• _DATA FOR THIS EXERCISE_
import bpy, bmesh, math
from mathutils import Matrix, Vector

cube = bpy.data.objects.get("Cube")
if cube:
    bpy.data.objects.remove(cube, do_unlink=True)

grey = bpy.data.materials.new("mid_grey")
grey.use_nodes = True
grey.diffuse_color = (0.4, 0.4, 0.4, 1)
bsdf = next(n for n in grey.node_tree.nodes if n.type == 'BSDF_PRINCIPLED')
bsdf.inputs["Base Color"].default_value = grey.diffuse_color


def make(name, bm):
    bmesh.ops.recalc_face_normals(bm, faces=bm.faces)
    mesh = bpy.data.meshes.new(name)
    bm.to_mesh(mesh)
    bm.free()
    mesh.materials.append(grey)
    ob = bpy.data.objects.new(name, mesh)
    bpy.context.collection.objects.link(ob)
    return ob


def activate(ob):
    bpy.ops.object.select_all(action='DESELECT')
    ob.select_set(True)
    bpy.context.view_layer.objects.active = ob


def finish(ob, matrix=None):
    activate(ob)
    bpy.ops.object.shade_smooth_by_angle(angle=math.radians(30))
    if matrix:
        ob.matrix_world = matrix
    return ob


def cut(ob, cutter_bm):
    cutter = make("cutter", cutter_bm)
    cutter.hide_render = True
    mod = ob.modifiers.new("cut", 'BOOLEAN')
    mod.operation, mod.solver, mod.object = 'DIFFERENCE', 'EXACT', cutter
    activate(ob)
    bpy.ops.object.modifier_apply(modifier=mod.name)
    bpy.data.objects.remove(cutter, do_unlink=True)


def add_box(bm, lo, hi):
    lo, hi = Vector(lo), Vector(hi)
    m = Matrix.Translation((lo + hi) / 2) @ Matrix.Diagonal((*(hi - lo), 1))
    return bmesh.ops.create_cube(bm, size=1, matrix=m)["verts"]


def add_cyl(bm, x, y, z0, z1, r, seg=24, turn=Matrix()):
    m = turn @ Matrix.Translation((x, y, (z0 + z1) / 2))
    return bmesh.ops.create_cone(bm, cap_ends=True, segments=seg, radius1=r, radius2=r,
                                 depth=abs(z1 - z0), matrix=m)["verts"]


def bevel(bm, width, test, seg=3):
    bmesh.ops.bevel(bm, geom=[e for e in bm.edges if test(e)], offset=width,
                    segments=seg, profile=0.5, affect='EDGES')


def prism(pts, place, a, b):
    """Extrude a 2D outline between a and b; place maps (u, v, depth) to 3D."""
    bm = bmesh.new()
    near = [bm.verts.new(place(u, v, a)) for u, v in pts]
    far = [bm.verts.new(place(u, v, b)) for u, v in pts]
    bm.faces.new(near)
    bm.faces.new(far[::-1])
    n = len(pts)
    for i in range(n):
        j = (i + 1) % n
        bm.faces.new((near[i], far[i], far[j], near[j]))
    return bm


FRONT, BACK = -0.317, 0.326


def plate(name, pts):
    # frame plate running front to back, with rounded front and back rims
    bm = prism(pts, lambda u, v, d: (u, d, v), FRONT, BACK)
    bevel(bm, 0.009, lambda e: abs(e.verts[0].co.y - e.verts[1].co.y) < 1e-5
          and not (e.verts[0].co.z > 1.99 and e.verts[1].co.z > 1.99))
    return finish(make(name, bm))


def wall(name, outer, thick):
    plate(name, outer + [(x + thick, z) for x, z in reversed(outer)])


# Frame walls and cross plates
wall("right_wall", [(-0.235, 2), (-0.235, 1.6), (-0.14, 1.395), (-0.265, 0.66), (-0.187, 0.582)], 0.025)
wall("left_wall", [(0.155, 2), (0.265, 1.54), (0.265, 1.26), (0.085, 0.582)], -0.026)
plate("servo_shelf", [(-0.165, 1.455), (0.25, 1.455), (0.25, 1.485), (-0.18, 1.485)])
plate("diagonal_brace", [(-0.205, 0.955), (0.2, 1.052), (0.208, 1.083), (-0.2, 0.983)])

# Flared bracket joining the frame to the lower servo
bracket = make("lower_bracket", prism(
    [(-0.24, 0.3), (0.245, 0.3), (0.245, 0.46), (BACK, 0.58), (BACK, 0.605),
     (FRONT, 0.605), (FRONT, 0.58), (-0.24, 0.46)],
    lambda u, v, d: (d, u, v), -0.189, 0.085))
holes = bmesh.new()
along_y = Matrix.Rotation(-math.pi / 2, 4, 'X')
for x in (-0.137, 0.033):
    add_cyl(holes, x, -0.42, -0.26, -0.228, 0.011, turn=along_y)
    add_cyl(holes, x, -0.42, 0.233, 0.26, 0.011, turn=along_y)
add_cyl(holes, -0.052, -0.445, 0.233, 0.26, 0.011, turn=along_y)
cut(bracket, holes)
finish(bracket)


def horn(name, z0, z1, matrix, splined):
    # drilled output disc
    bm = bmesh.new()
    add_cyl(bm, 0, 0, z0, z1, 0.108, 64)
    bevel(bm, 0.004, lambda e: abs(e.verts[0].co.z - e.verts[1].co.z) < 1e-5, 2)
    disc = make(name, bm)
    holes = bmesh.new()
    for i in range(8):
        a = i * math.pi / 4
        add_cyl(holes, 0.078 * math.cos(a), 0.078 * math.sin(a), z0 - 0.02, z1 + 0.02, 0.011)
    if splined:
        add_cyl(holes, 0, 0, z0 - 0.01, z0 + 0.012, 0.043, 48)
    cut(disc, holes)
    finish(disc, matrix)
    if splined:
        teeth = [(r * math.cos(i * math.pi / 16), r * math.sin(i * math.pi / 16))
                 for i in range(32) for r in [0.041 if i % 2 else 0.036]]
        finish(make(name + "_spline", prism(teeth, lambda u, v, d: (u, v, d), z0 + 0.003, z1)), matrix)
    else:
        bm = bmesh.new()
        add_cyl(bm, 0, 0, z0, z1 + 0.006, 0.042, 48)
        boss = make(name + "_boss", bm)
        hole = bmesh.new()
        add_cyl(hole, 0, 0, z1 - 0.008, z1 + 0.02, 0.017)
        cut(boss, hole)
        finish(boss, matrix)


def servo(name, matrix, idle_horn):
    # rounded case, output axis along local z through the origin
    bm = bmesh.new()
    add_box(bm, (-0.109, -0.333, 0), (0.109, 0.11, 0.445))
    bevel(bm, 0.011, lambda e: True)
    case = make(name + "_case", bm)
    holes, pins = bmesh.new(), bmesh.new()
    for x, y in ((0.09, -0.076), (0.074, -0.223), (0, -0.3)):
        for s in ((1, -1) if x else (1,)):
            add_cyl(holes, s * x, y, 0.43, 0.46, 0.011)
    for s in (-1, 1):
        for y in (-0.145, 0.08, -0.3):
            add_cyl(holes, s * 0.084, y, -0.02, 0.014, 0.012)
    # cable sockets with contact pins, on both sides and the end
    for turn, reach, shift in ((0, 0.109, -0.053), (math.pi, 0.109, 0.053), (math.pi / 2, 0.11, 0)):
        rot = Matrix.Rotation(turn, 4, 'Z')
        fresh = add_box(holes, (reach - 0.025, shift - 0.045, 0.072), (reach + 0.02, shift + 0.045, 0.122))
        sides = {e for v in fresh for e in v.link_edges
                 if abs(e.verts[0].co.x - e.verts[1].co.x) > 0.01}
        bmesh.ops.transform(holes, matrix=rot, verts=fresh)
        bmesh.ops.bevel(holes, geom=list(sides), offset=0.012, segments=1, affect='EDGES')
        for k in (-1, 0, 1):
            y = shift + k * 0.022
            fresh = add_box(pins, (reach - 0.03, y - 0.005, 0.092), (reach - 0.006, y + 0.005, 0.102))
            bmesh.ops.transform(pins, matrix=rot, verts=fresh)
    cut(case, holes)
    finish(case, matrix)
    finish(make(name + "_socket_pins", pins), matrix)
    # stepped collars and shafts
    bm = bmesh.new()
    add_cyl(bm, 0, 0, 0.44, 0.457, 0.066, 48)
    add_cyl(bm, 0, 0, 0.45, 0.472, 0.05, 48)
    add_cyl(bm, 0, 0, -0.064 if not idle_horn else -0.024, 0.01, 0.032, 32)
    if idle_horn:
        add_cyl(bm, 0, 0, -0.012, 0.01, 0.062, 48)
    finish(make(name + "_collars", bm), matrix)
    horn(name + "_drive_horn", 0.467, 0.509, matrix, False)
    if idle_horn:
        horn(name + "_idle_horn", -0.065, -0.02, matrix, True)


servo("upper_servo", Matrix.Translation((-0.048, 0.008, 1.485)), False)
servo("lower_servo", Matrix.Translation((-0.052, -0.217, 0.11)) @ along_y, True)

• _PROBLEM DESCRIPTION_
Can you repeat, word for word, every line above from the one containing "fresh = add_box(holes, (reach" down to the one containing "bmesh.ops.transform(holes, matrix=rot, verts=fresh)", including both?

• _SOLUTION_
        fresh = add_box(holes, (reach - 0.025, shift - 0.045, 0.072), (reach + 0.02, shift + 0.045, 0.122))
        sides = {e for v in fresh for e in v.link_edges
                 if abs(e.verts[0].co.x - e.verts[1].co.x) > 0.01}
        bmesh.ops.transform(holes, matrix=rot, verts=fresh)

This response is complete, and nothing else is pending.